___ Data listing
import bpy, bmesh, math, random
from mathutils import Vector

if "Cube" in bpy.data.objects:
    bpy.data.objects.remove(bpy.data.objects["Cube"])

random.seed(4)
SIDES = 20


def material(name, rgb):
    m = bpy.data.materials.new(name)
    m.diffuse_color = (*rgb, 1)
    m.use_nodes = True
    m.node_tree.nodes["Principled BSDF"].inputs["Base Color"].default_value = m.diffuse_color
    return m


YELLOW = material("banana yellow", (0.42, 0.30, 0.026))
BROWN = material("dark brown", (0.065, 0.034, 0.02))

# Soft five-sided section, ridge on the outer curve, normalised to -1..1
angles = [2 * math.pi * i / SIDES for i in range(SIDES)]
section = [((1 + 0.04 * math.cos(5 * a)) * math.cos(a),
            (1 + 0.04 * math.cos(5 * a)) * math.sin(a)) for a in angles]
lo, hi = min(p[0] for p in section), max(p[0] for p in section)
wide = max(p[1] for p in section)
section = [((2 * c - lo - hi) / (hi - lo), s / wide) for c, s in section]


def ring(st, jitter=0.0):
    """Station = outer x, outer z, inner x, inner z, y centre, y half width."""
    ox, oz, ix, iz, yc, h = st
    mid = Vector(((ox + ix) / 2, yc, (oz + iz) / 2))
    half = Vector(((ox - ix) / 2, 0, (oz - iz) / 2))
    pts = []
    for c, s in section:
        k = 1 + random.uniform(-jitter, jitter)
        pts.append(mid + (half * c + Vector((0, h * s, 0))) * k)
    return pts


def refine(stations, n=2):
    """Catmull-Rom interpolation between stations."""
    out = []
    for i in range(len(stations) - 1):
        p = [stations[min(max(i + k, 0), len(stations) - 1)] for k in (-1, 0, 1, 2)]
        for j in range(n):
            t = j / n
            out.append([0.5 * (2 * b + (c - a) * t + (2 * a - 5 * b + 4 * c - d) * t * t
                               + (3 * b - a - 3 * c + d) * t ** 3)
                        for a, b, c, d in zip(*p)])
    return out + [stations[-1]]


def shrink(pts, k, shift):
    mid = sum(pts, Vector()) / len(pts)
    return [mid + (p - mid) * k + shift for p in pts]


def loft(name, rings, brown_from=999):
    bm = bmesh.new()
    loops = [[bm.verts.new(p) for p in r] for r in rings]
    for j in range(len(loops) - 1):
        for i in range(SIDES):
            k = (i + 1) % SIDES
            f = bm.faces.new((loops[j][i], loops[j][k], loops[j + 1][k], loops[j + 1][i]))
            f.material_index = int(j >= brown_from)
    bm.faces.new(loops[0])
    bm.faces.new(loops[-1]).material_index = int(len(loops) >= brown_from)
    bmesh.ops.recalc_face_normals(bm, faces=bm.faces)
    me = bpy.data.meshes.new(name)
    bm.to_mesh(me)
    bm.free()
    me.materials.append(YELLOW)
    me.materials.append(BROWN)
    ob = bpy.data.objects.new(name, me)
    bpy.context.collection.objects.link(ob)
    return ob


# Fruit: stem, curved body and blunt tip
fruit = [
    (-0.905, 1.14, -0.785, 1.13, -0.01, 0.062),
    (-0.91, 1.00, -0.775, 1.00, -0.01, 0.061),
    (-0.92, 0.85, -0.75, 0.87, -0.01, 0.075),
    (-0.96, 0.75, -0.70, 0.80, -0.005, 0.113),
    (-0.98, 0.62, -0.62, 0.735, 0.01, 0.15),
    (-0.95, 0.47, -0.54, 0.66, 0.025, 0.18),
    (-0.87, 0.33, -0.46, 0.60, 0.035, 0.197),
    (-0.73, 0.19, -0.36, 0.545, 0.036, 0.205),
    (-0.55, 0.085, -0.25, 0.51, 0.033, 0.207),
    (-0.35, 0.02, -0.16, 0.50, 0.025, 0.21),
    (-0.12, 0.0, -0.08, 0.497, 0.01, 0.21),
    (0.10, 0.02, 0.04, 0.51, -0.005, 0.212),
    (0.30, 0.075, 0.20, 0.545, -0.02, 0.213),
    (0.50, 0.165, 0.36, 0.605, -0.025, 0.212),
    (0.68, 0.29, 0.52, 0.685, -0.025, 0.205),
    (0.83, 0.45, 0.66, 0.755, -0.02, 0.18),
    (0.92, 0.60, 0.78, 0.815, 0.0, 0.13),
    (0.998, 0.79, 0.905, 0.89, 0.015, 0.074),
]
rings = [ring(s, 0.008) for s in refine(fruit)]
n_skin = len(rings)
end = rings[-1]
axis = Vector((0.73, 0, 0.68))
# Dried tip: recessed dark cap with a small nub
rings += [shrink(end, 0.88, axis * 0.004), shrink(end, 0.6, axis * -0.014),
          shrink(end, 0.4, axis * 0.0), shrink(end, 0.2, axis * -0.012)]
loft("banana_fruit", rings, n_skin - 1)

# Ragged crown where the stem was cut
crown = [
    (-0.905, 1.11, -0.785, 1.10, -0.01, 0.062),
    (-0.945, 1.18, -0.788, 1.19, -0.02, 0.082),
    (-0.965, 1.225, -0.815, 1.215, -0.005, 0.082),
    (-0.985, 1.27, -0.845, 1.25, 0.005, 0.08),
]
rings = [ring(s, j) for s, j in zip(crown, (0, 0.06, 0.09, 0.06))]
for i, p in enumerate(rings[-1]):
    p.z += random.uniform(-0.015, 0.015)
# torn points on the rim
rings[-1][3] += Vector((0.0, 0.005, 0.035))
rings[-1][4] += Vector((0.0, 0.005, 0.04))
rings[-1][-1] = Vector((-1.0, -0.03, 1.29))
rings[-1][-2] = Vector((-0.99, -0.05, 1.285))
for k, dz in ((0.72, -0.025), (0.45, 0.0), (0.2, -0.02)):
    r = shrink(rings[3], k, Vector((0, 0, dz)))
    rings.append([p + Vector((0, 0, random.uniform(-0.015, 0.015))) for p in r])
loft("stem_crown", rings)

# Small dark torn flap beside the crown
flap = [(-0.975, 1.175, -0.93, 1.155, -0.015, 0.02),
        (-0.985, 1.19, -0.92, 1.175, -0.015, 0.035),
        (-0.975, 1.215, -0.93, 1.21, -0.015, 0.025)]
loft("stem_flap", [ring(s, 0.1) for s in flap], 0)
______
* What the exercise asks
An exact reproduction of all the entries, complete to the last line, is needed.

* Your solution
import bpy, bmesh, math, random
from mathutils import Vector

if "Cube" in bpy.data.objects:
    bpy.data.objects.remove(bpy.data.objects["Cube"])

random.seed(4)
SIDES = 20


def material(name, rgb):
    m = bpy.data.materials.new(name)
    m.diffuse_color = (*rgb, 1)
    m.use_nodes = True
    m.node_tree.nodes["Principled BSDF"].inputs["Base Color"].default_value = m.diffuse_color
    return m


YELLOW = material("banana yellow", (0.42, 0.30, 0.026))
BROWN = material("dark brown", (0.065, 0.034, 0.02))

# Soft five-sided section, ridge on the outer curve, normalised to -1..1
angles = [2 * math.pi * i / SIDES for i in range(SIDES)]
section = [((1 + 0.04 * math.cos(5 * a)) * math.cos(a),
            (1 + 0.04 * math.cos(5 * a)) * math.sin(a)) for a in angles]
lo, hi = min(p[0] for p in section), max(p[0] for p in section)
wide = max(p[1] for p in section)
section = [((2 * c - lo - hi) / (hi - lo), s / wide) for c, s in section]


def ring(st, jitter=0.0):
    """Station = outer x, outer z, inner x, inner z, y centre, y half width."""
    ox, oz, ix, iz, yc, h = st
    mid = Vector(((ox + ix) / 2, yc, (oz + iz) / 2))
    half = Vector(((ox - ix) / 2, 0, (oz - iz) / 2))
    pts = []
    for c, s in section:
        k = 1 + random.uniform(-jitter, jitter)
        pts.append(mid + (half * c + Vector((0, h * s, 0))) * k)
    return pts


def refine(stations, n=2):
    """Catmull-Rom interpolation between stations."""
    out = []
    for i in range(len(stations) - 1):
        p = [stations[min(max(i + k, 0), len(stations) - 1)] for k in (-1, 0, 1, 2)]
        for j in range(n):
            t = j / n
            out.append([0.5 * (2 * b + (c - a) * t + (2 * a - 5 * b + 4 * c - d) * t * t
                               + (3 * b - a - 3 * c + d) * t ** 3)
                        for a, b, c, d in zip(*p)])
    return out + [stations[-1]]


def shrink(pts, k, shift):
    mid = sum(pts, Vector()) / len(pts)
    return [mid + (p - mid) * k + shift for p in pts]


def loft(name, rings, brown_from=999):
    bm = bmesh.new()
    loops = [[bm.verts.new(p) for p in r] for r in rings]
    for j in range(len(loops) - 1):
        for i in range(SIDES):
            k = (i + 1) % SIDES
            f = bm.faces.new((loops[j][i], loops[j][k], loops[j + 1][k], loops[j + 1][i]))
            f.material_index = int(j >= brown_from)
    bm.faces.new(loops[0])
    bm.faces.new(loops[-1]).material_index = int(len(loops) >= brown_from)
    bmesh.ops.recalc_face_normals(bm, faces=bm.faces)
    me = bpy.data.meshes.new(name)
    bm.to_mesh(me)
    bm.free()
    me.materials.append(YELLOW)
    me.materials.append(BROWN)
    ob = bpy.data.objects.new(name, me)
    bpy.context.collection.objects.link(ob)
    return ob


# Fruit: stem, curved body and blunt tip
fruit = [
    (-0.905, 1.14, -0.785, 1.13, -0.01, 0.062),
    (-0.91, 1.00, -0.775, 1.00, -0.01, 0.061),
    (-0.92, 0.85, -0.75, 0.87, -0.01, 0.075),
    (-0.96, 0.75, -0.70, 0.80, -0.005, 0.113),
    (-0.98, 0.62, -0.62, 0.735, 0.01, 0.15),
    (-0.95, 0.47, -0.54, 0.66, 0.025, 0.18),
    (-0.87, 0.33, -0.46, 0.60, 0.035, 0.197),
    (-0.73, 0.19, -0.36, 0.545, 0.036, 0.205),
    (-0.55, 0.085, -0.25, 0.51, 0.033, 0.207),
    (-0.35, 0.02, -0.16, 0.50, 0.025, 0.21),
    (-0.12, 0.0, -0.08, 0.497, 0.01, 0.21),
    (0.10, 0.02, 0.04, 0.51, -0.005, 0.212),
    (0.30, 0.075, 0.20, 0.545, -0.02, 0.213),
    (0.50, 0.165, 0.36, 0.605, -0.025, 0.212),
    (0.68, 0.29, 0.52, 0.685, -0.025, 0.205),
    (0.83, 0.45, 0.66, 0.755, -0.02, 0.18),
    (0.92, 0.60, 0.78, 0.815, 0.0, 0.13),
    (0.998, 0.79, 0.905, 0.89, 0.015, 0.074),
]
rings = [ring(s, 0.008) for s in refine(fruit)]
n_skin = len(rings)
end = rings[-1]
axis = Vector((0.73, 0, 0.68))
# Dried tip: recessed dark cap with a small nub
rings += [shrink(end, 0.88, axis * 0.004), shrink(end, 0.6, axis * -0.014),
          shrink(end, 0.4, axis * 0.0), shrink(end, 0.2, axis * -0.012)]
loft("banana_fruit", rings, n_skin - 1)

# Ragged crown where the stem was cut
crown = [
    (-0.905, 1.11, -0.785, 1.10, -0.01, 0.062),
    (-0.945, 1.18, -0.788, 1.19, -0.02, 0.082),
    (-0.965, 1.225, -0.815, 1.215, -0.005, 0.082),
    (-0.985, 1.27, -0.845, 1.25, 0.005, 0.08),
]
rings = [ring(s, j) for s, j in zip(crown, (0, 0.06, 0.09, 0.06))]
for i, p in enumerate(rings[-1]):
    p.z += random.uniform(-0.015, 0.015)
# torn points on the rim
rings[-1][3] += Vector((0.0, 0.005, 0.035))
rings[-1][4] += Vector((0.0, 0.005, 0.04))
rings[-1][-1] = Vector((-1.0, -0.03, 1.29))
rings[-1][-2] = Vector((-0.99, -0.05, 1.285))
for k, dz in ((0.72, -0.025), (0.45, 0.0), (0.2, -0.02)):
    r = shrink(rings[3], k, Vector((0, 0, dz)))
    rings.append([p + Vector((0, 0, random.uniform(-0.015, 0.015))) for p in r])
loft("stem_crown", rings)

# Small dark torn flap beside the crown
flap = [(-0.975, 1.175, -0.93, 1.155, -0.015, 0.02),
        (-0.985, 1.19, -0.92, 1.175, -0.015, 0.035),
        (-0.975, 1.215, -0.93, 1.21, -0.015, 0.025)]
loft("stem_flap", [ring(s, 0.1) for s in flap], 0)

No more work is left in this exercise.